Making light of abortion just doesn’t work. There’s no getting around the heaviness and cruelty of it.
You cannot celebrate the pro-choice cause without celebrating the harm of another. In a culture where “don’t harm others” is the lowest common denominator of moral imperatives, abortion advocates cannot even clear that low moral bar. Abortion advocates cannot even appeal to the base principle of various progressive sexual ethics—that anything is permissible as long as it is consensual and does no harm. Abortion by nature inflicts harm by one party on another, without their consent.
Even a liberal, pro-abortion feminist like Camille Paglia has admitted that the pro-life movement “has the moral high ground” over the pro-choice cause. Writing for Salon, Paglia said, “Although I am an atheist who worships only great nature, I recognize the superior moral beauty of religious doctrine that defends the sanctity of life.”
Nothing to See Here!
In the same article, Paglia describes the “abundant contradictions” of a liberal feminism that opposes capital punishment and fights to protect endangered species like the sage grouse or spotted owl, and yet supports the killing of unborn children.
“The violence intrinsic to abortion cannot be wished away by magical thinking,” she writes.
Indeed. The intrinsic, fundamental nature of violence in the abortive act is a big reason why pro-choice films are so rare. There is no way to depict abortion on screen, or even suggest it as something that happened offscreen, without reminding audiences of the ugly, “doing harm to another” violence of the practice. That’s why attempts at “feel good” abortion movies are so outrageous. No matter how you try to spin an abortion, there is no getting around its moral ugliness.

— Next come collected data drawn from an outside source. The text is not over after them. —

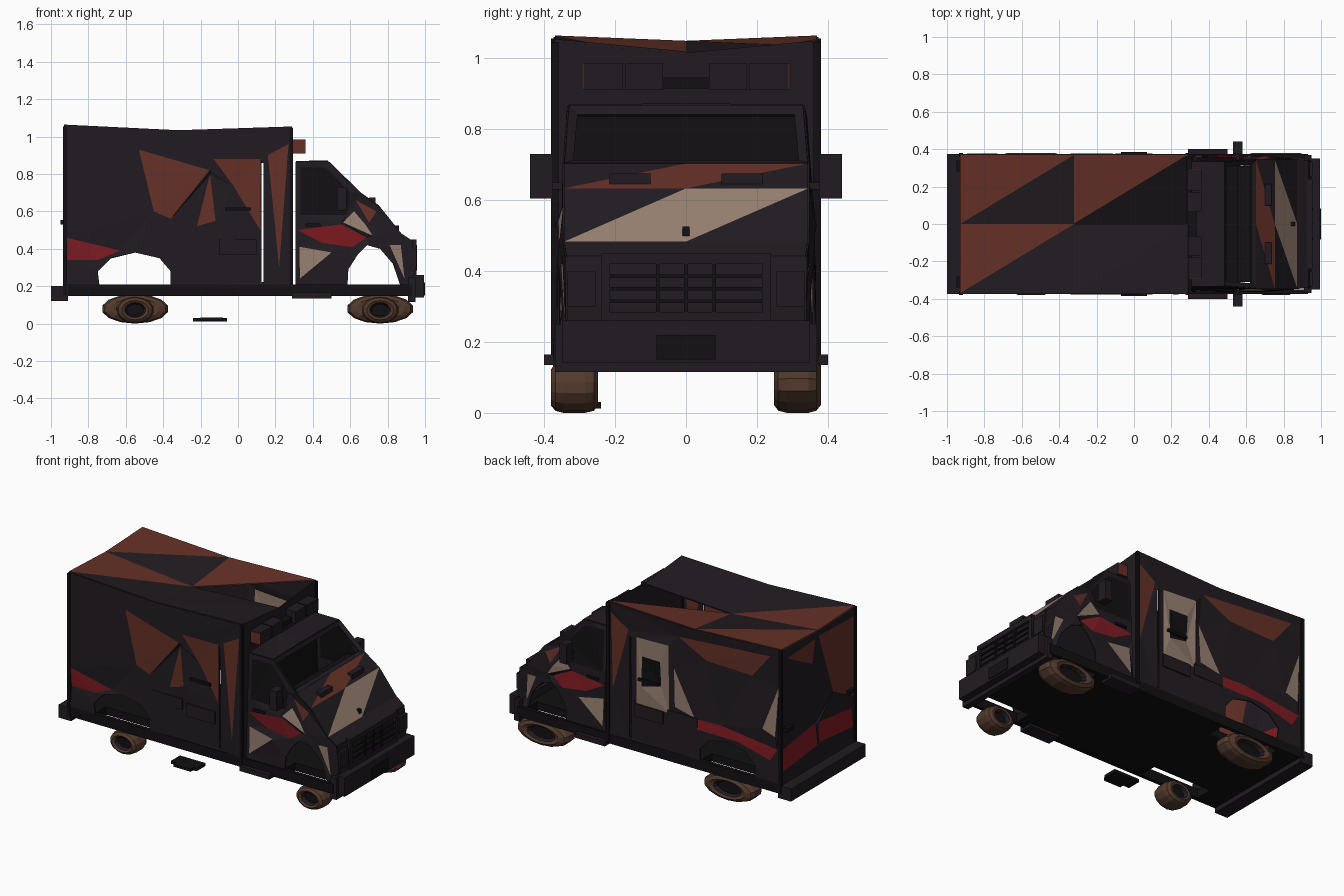
import bpy, bmesh, math, random
from mathutils import Vector
from mathutils.geometry import delaunay_2d_cdt

if "Cube" in bpy.data.objects:
    bpy.data.objects.remove(bpy.data.objects["Cube"])

random.seed(4)
COL = {'dark': (.015, .011, .015), 'black': (.006, .005, .006), 'rust': (.13, .03, .02),
       'cream': (.3, .21, .16), 'red': (.22, .011, .016), 'tyre': (.085, .042, .025)}
MAT = {}
for k, c in COL.items():
    MAT[k] = bpy.data.materials.new(k + '_paint')
    MAT[k].diffuse_color = (*c, 1)
KEYS = list(COL)


def finish(name, bm, thick=0):
    bmesh.ops.recalc_face_normals(bm, faces=bm.faces)
    me = bpy.data.meshes.new(name)
    bm.to_mesh(me)
    bm.free()
    for k in KEYS:
        me.materials.append(MAT[k])
    ob = bpy.data.objects.new(name, me)
    bpy.context.collection.objects.link(ob)
    if thick:
        m = ob.modifiers.new('thickness', 'SOLIDIFY')
        m.thickness, m.offset = thick, 0
    return ob


def boxes(name, spans, col='dark', mirror=False):
    """Joined boxes, each (x0, x1, y0, y1, z0, z1); optionally mirrored in y."""
    bm = bmesh.new()
    if mirror:
        spans = spans + [(a, b, -d, -c, e, f) for a, b, c, d, e, f in spans]
    for x0, x1, y0, y1, z0, z1 in spans:
        for v in bmesh.ops.create_cube(bm, size=1)['verts']:
            v.co = Vector(((x0 + x1) / 2 + v.co.x * (x1 - x0), (y0 + y1) / 2 + v.co.y * (y1 - y0),
                           (z0 + z1) / 2 + v.co.z * (z1 - z0)))
    for f in bm.faces:
        f.material_index = KEYS.index(col)
    return finish(name, bm)


def inside(p, poly):
    hit = False
    for (x0, y0), (x1, y1) in zip(poly, poly[1:] + poly[:1]):
        if (y0 > p[1]) != (y1 > p[1]) and p[0] < x0 + (p[1] - y0) / (y1 - y0) * (x1 - x0):
            hit = not hit
    return hit


def sheet(name, outline, patches, place, dent=.012):
    """Dented panel: triangulated outline with coloured patches (None cuts a hole)."""
    pts, edges = [], []
    for poly in [outline] + [p for _, p in patches]:
        n = len(pts)
        pts += [Vector(p) for p in poly]
        edges += [(n + i, n + (i + 1) % len(poly)) for i in range(len(poly))]
    vs, _, fs, orig, _, _ = delaunay_2d_cdt(pts, edges, [], 1, 1e-5)
    bm = bmesh.new()
    bv = []
    for v, o in zip(vs, orig):
        rim = any(i < len(outline) for i in o)
        bv.append(bm.verts.new(place(v.x, v.y, 0 if rim else random.uniform(-.3, 1) * dent)))
    for f in fs:
        c = sum((vs[i] for i in f), Vector((0, 0))) / len(f)
        col = 'dark'
        for k, poly in patches:
            if inside(c, poly):
                col = k
        if col:
            bm.faces.new([bv[i] for i in f]).material_index = KEYS.index(col)
    return finish(name, bm, .008)


def strip(name, rows, cols):
    """Rows of three points joined by triangles, four colours per step (None leaves a hole)."""
    bm = bmesh.new()
    g = [[bm.verts.new(p) for p in r] for r in rows]
    cols = iter(cols)
    for r0, r1 in zip(g, g[1:]):
        for j in (0, 1):
            for tri in ((r0[j], r0[j + 1], r1[j]), (r0[j + 1], r1[j + 1], r1[j])):
                col = next(cols)
                if col:
                    bm.faces.new(tri).material_index = KEYS.index(col)
    return finish(name, bm, .008)


# Rear box: side walls with wheel arches and a door slit
wall = [(-.93, .2), (-.74, .2), (-.75, .28), (-.68, .35), (-.55, .38), (-.42, .35), (-.36, .28), (-.36, .2),
        (.285, .2), (.285, 1.05), (-.3, 1.03), (-.93, 1.06)]
slit = (None, [(.126, .22), (.137, .22), (.137, .86), (.126, .86)])
near = [('rust', [(-.53, .93), (-.15, .82), (-.36, .56), (-.45, .6)]),
        ('rust', [(-.13, .88), (.12, .88), (.12, .5), (-.02, .73)]),
        ('rust', [(-.15, .8), (-.12, .55), (-.22, .52)]),
        ('rust', [(.16, .9), (.27, .96), (.22, .3)]),
        ('red', [(-.92, .46), (-.63, .39), (-.75, .34), (-.92, .34)]), slit]
far = [('rust', [(.27, .98), (.15, .9), (.26, .5)]),
       ('cream', [(-.14, .88), (.09, .87), (.09, .45), (-.14, .45)]),
       ('black', [(-.08, .76), (.05, .76), (.05, .57), (-.08, .6)]),
       ('cream', [(-.17, .74), (-.18, .5), (-.32, .47)]),
       ('rust', [(-.2, .95), (-.85, 1.0), (-.72, .84), (-.4, .85)]),
       ('red', [(-.17, .46), (-.5, .47), (-.9, .42), (-.85, .34), (-.62, .4), (-.28, .4)]),
       ('cream', [(-.91, .82), (-.8, .53), (-.89, .5)]), slit]
sheet('box_side_right', wall, near, lambda u, v, d: (u, -.37 + d, v))
sheet('box_side_left', wall, far, lambda u, v, d: (u, .37 - d, v))

# Rear doors and front bulkhead
back = [(-.37, .2), (.37, .2), (.37, 1.06), (0, 1.04), (-.37, 1.06)]
sheet('rear_wall', back, [('red', [(.35, .42), (.01, .46), (.01, .32), (.35, .28)]),
                          ('red', [(-.01, .46), (-.35, .42), (-.35, .3), (-.01, .33)]),
                          ('rust', [(.3, .98), (.03, 1.0), (.05, .85)]),
                          ('rust', [(-.02, 1.0), (-.35, 1.0), (-.35, .5), (-.15, .6)])],
      lambda u, v, d: (-.925 + d, u, v))
sheet('box_front_wall', [(-.37, .2), (.37, .2), (.37, 1.05), (0, 1.015), (-.37, 1.05)], [],
      lambda u, v, d: (.285, u, v))

# Sagging roof with a torn opening, and corner posts
strip('box_roof', [[(.29, -.37, 1.05), (.29, 0, 1.015), (.29, .37, 1.05)],
                   [(-.32, -.37, 1.03), (-.32, 0, .985), (-.32, .37, 1.03)],
                   [(-.93, -.37, 1.06), (-.93, 0, 1.045), (-.93, .37, 1.06)]],
      ['dark', 'dark', None, 'rust', 'dark', 'rust', 'dark', 'rust'])
boxes('box_corner_posts', [(-.935, -.915, .36, .38, .15, 1.055), (.275, .295, .36, .38, .15, 1.045)], 'black', True)

# Chassis floor, notched around the wheels, with sill rails
boxes('chassis_floor', [(-.93, .95, -.24, .24, .15, .2)], 'black')
boxes('floor_sides', [(-.93, -.76, .24, .36, .15, .2), (-.35, .57, .24, .36, .15, .2),
                      (.88, .95, .24, .34, .15, .2)], 'black', True)
boxes('sill_rails', [(-.93, .93, .35, .374, .148, .21)], 'black', True)
boxes('running_boards', [(.29, .5, .31, .4, .135, .165)], 'dark', True)
boxes('fallen_step', [(-.24, -.06, -.33, -.24, .012, .03), (-.2, -.08, -.36, -.33, .015, .032)], 'black')
boxes('rear_bumper', [(-1, -.91, -.375, .375, .12, .2)])


# Cab side panels
def half(x, z):
    return .36 - .08 * max(0, z - .5) - .1 * max(0, x - .7)


cab = [(.31, .2), (.585, .2), (.59, .29), (.64, .37), (.69, .42), (.76, .40), (.83, .32), (.87, .2),
       (.93, .2), (.945, .3), (.93, .44), (.87, .48), (.75, .63), (.65, .7), (.48, .865), (.31, .865)]
paint = [('black', [(.335, .58), (.58, .58), (.6, .7), (.47, .835), (.335, .835)]),
         ('cream', [(.33, .24), (.5, .38), (.33, .41)]),
         ('red', [(.32, .5), (.45, .43), (.61, .41), (.69, .46), (.55, .53)]),
         ('cream', [(.56, .54), (.62, .6), (.68, .53), (.72, .47)]),
         ('rust', [(.63, .66), (.74, .6), (.7, .54)]),
         ('cream', [(.81, .42), (.87, .42), (.89, .24)])]
for s, n in ((-1, 'right'), (1, 'left')):
    sheet('cab_side_' + n, cab, paint, lambda u, v, d: (u, s * (half(u, v) - d), v), .015)

# Cab skins: roof, then cowl, hood and nose
row = lambda x, z, up=0: [(x, -half(x, z), z), (x, 0, z + up), (x, half(x, z), z)]
strip('cab_roof', [row(.31, .865), row(.48, .865, .004)], ['dark'] * 4)
strip('hood_and_nose', [row(.65, .7), row(.75, .63), row(.87, .48), row(.93, .44), row(.945, .3), row(.93, .15)],
      ['dark', 'rust', 'rust', 'dark', 'dark', 'cream', 'cream', 'dark'] + ['dark'] * 12)
strip('cab_back', [row(.312, .2), row(.312, .865)], ['black'] * 4)

# Open windscreen frame
bm = bmesh.new()
screen = bm.faces.new([bm.verts.new(p) for p in (
    (.65, -half(.65, .7), .7), (.65, half(.65, .7), .7), (.48, half(.48, .865), .865), (.48, -half(.48, .865), .865))])
bm.normal_update()
bmesh.ops.inset_region(bm, faces=[screen], thickness=.035, depth=-.012, use_boundary=True)
bmesh.ops.delete(bm, geom=[screen], context='FACES_ONLY')
finish('windscreen_frame', bm, .012)
boxes('dashboard', [(.55, .64, -.31, .31, .62, .68)], 'black')

# Nose fittings
boxes('grille_frame', [(.92, .955, -.24, .24, .42, .45), (.92, .955, -.24, .24, .26, .285),
                       (.92, .955, -.24, -.215, .285, .42), (.92, .955, .215, .24, .285, .42)])
boxes('grille_bars', [(.935, .953, -.22, .22, z, z + .01) for z in (.31, .345, .38)] +
      [(.935, .956, y - .005, y + .005, .285, .42) for y in (-.08, 0, .08)], 'black')
boxes('headlights', [(.91, .955, .255, .335, .3, .4)], 'dark', True)
boxes('front_bumper', [(.93, .995, -.35, .35, .14, .26), (.91, .95, -.37, .37, .115, .25)])
boxes('number_plate', [(.99, 1.0, -.083, .083, .15, .22)], 'black')
boxes('hood_vents', [(.7, .735, .1, .215, .645, .675)], 'dark', True)
boxes('hood_latch', [(.84, .86, -.01, .01, .495, .525)], 'black')

# Door mirrors
boxes('mirrors', [(.53, .58, .375, .44, .605, .73), (.545, .565, .33, .39, .63, .65)], 'dark', True)

# Warning lights over the cab
boxes('warning_lights', [(.29, .36, .065, .17, .91, .985), (.29, .36, .178, .29, .91, .985)], 'dark', True)
boxes('warning_light_ends', [(.295, .362, .289, .293, .912, .983)], 'rust', True)
boxes('warning_light_bridge', [(.29, .335, -.065, .065, .915, .945)], 'black')

# Side and door fittings
boxes('door_handles', [(-.07, .07, .37, .385, .605, .622), (.36, .44, .355, .368, .52, .535)], 'black', True)
boxes('side_trim', [(-.1, .1, .367, .378, .37, .45), (-.34, -.13, .367, .376, .4, .47)], 'dark', True)
boxes('rear_markers', [(-.95, -.925, .28, .34, .53, .555)], 'black', True)

# Flattened tyres: the right pair is crushed narrower than the left
ring = [(.45, .275), (.56, .25), (.72, .248), (.92, .26), (1, .285), (1, .345), (.92, .368),
        (.72, .38), (.56, .372), (.45, .35)]
N = 14
for cx, n in ((-.55, 'rear'), (.76, 'front')):
    for s, side, rx, rz in ((-1, 'right', .1, .072), (1, 'left', .18, .079)):
        bm = bmesh.new()
        loops = []
        for r, y in ring:
            loops.append([bm.verts.new((cx + rx * r * math.cos(math.tau * (i + .5) / N), s * y,
                                        rz + rz * r * math.sin(math.tau * (i + .5) / N))) for i in range(N)])
        for k, (a, b) in enumerate(zip(loops, loops[1:])):
            for i in range(N):
                f = bm.faces.new((a[i], a[(i + 1) % N], b[(i + 1) % N], b[i]))
                f.material_index = KEYS.index('dark' if k in (0, 8) else 'tyre')
        for cap in (loops[0], loops[-1]):
            bm.faces.new(cap).material_index = KEYS.index('black')
        finish(n + '_wheel_' + side, bm)

for m in bpy.data.materials:
    if m.users and not m.is_grease_pencil:
        m.use_nodes = True
        m.node_tree.nodes["Principled BSDF"].inputs["Base Color"].default_value = m.diffuse_color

There is no way to depict or even suggest abortion on screen without reminding audiences of the ugly, ‘doing harm to another’ violence of the practice.
This is why the pro-choice movement’s main tactics involve diverting attention away from abortion itself. They want us to focus on the mother exclusively (her rights, her body, her health, her “I feel very powerful!” autonomy), but not the baby (his or her rights, his or her body, his or her health, his or her lack of power). They call supporters to fight the patriarchy and defend against a supposed “war on women,” but there is little mention of the actual thing being defended (killing babies by sucking them out of their mother’s womb). The rhetoric itself shifts away from the truth of abortion in a “nothing to see here!” sort of way: It’s “pro-choice” (a term Paglia calls “a cowardly euphemism”) instead of “pro-abortion.” It’s about planning a better future for the parents (“Planned Parenthood”) rather than removing the future, and all its possibility, from an innocent living human.
If abortion were a morally neutral thing, there would be no need to divert attention away from it. There would be no need to swap “pro-choice” for “pro-abortion.” There would be no fear of vivid, visual depictions of what abortion is and does. There would be no curious lack of abortion in mainstream Hollywood films. But abortion is not morally neutral, and abortion-rights proponents know it. That’s why—aside from occasional indie films and fringe shows like Shrill—abortion will probably remain a rarity on screen. To shine any light on abortion—even the softest and most rosy-colored light—is to remind people of its inherent moral ugliness and draw attention to its unavoidably disturbing reality. And that’s the last thing abortion defenders want.